What to work on: Report each line of the data that includes the word "values".
%%
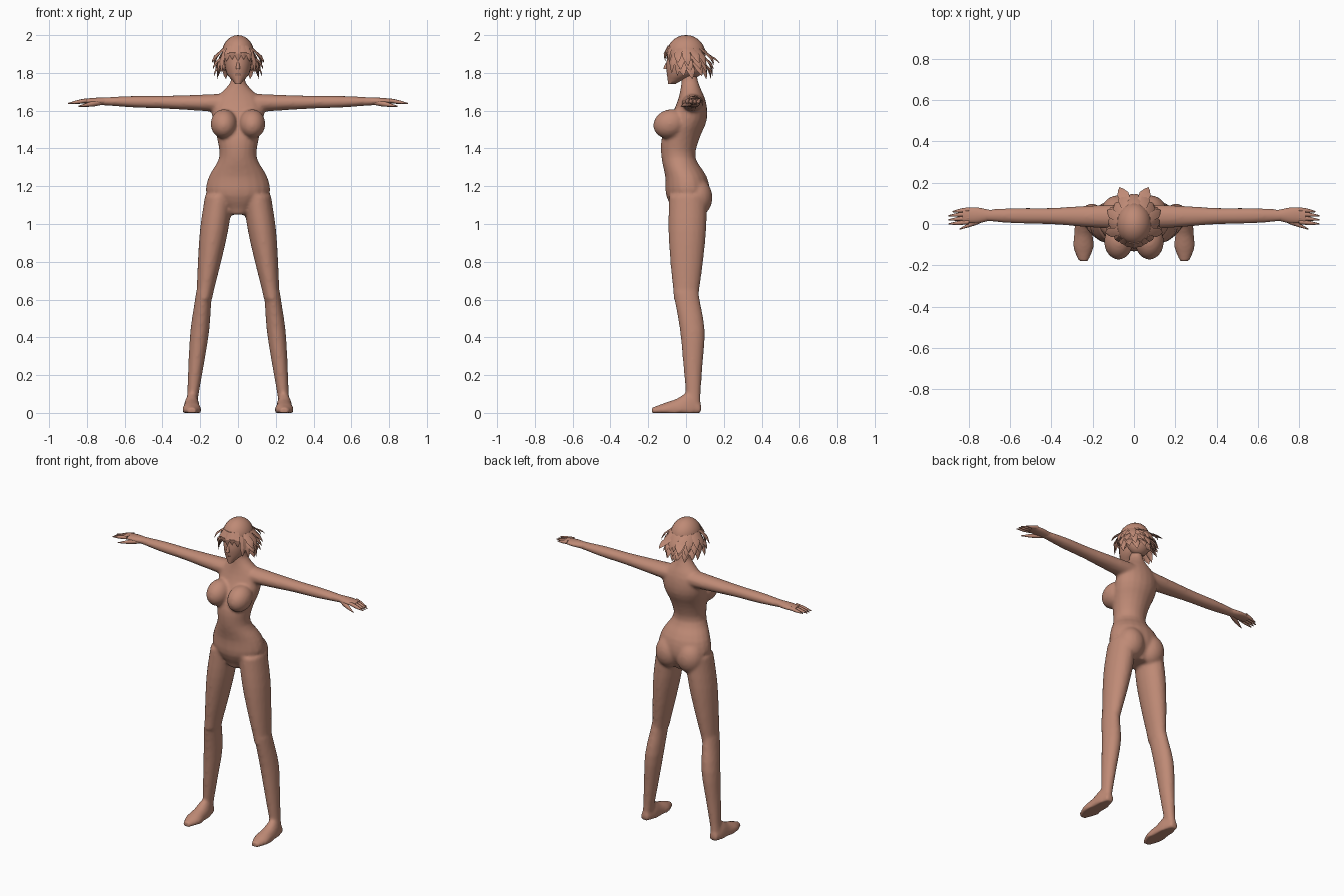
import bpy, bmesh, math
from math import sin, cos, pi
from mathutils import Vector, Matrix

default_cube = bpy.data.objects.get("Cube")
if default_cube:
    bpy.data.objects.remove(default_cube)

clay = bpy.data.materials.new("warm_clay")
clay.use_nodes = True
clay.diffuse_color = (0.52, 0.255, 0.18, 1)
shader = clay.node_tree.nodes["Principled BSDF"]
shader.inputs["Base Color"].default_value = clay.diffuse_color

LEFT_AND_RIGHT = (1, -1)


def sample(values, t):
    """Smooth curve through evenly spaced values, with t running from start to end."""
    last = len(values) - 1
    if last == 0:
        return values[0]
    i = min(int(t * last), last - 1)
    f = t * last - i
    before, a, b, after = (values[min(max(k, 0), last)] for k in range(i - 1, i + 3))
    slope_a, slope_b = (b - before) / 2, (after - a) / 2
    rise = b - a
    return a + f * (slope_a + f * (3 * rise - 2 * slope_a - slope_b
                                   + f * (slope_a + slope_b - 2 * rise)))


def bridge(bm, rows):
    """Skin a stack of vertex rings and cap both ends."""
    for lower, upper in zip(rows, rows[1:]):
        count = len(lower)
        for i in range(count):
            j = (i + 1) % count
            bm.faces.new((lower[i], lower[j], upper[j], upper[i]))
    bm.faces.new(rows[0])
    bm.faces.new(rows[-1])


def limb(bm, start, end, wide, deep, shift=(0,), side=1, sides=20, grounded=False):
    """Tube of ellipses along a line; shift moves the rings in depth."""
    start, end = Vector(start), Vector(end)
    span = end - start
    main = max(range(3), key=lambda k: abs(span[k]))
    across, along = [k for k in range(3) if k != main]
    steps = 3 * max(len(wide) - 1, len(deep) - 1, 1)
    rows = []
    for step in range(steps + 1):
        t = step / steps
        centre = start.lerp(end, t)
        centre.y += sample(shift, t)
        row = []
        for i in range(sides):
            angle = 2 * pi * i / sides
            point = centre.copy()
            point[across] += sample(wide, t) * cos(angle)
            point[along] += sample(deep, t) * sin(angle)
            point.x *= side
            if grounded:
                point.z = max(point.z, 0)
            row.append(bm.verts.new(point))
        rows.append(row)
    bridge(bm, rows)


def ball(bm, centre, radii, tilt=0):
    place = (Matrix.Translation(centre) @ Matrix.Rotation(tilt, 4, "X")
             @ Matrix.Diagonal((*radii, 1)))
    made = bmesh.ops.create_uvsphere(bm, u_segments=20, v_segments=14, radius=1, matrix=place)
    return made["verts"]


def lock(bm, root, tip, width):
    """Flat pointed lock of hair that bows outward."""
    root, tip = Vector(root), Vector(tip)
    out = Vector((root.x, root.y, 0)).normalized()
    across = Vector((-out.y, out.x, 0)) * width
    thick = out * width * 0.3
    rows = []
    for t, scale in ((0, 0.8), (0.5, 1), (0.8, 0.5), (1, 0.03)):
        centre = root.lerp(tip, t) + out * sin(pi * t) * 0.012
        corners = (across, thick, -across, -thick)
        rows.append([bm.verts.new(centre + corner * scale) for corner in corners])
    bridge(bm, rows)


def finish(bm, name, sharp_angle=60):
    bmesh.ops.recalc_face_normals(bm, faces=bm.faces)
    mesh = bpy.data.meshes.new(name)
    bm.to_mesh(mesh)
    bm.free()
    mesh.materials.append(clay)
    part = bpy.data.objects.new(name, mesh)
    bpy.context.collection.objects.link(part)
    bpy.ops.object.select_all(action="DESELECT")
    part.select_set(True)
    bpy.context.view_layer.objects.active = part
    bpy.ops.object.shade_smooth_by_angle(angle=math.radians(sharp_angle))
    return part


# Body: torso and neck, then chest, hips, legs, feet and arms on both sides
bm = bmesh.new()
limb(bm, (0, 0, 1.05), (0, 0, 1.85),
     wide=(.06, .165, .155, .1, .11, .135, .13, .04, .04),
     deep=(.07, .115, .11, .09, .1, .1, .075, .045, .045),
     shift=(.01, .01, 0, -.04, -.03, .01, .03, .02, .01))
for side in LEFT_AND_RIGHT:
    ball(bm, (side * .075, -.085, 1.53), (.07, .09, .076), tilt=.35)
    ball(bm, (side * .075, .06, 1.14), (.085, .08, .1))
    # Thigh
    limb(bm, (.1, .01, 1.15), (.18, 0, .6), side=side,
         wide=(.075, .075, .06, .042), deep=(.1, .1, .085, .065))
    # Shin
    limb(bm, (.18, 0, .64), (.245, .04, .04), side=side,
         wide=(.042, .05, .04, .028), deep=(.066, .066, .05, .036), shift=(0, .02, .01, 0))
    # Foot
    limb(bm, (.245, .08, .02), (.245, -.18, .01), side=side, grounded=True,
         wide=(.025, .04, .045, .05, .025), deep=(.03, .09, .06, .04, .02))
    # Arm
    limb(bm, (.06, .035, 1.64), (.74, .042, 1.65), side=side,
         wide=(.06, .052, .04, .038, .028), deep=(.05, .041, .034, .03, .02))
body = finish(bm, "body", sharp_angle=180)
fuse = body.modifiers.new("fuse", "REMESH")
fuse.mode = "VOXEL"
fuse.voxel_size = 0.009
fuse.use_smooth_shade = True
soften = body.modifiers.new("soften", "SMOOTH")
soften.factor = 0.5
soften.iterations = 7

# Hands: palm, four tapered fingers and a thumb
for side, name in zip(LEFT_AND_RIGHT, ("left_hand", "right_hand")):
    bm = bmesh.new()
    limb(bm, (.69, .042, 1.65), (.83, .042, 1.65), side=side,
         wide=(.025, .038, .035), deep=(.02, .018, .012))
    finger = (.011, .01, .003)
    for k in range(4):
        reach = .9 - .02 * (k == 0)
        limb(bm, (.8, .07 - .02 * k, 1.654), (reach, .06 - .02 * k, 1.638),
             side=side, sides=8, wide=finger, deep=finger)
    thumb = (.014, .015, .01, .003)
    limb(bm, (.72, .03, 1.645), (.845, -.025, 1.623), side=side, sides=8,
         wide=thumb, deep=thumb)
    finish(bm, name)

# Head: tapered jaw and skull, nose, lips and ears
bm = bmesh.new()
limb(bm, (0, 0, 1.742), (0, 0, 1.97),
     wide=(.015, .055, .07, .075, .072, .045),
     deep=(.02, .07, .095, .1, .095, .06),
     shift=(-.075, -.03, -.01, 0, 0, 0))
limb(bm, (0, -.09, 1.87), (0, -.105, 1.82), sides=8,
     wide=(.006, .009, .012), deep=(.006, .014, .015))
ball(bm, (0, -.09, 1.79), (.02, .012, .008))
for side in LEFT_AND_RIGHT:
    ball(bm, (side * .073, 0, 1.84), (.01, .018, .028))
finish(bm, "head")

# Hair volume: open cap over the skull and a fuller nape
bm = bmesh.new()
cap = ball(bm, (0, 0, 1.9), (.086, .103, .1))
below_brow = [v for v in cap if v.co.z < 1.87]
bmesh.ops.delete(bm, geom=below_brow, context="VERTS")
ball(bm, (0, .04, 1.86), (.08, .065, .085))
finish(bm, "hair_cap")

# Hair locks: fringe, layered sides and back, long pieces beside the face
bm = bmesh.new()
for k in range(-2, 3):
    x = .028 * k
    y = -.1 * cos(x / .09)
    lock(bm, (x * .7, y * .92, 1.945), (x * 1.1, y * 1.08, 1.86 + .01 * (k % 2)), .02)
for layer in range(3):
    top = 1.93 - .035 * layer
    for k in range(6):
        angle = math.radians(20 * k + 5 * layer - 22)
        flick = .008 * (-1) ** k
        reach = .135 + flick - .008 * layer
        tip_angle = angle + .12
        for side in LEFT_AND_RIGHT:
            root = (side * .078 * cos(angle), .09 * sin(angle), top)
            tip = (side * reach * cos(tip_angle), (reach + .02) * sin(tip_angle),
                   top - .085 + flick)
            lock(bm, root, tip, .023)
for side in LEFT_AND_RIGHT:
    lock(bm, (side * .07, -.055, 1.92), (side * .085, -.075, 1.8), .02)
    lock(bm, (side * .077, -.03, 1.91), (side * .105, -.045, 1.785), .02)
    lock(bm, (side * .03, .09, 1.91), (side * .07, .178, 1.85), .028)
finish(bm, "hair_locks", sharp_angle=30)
%%
Task answer:
def sample(values, t):
    """Smooth curve through evenly spaced values, with t running from start to end."""
    last = len(values) - 1
        return values[0]
    before, a, b, after = (values[min(max(k, 0), last)] for k in range(i - 1, i + 3))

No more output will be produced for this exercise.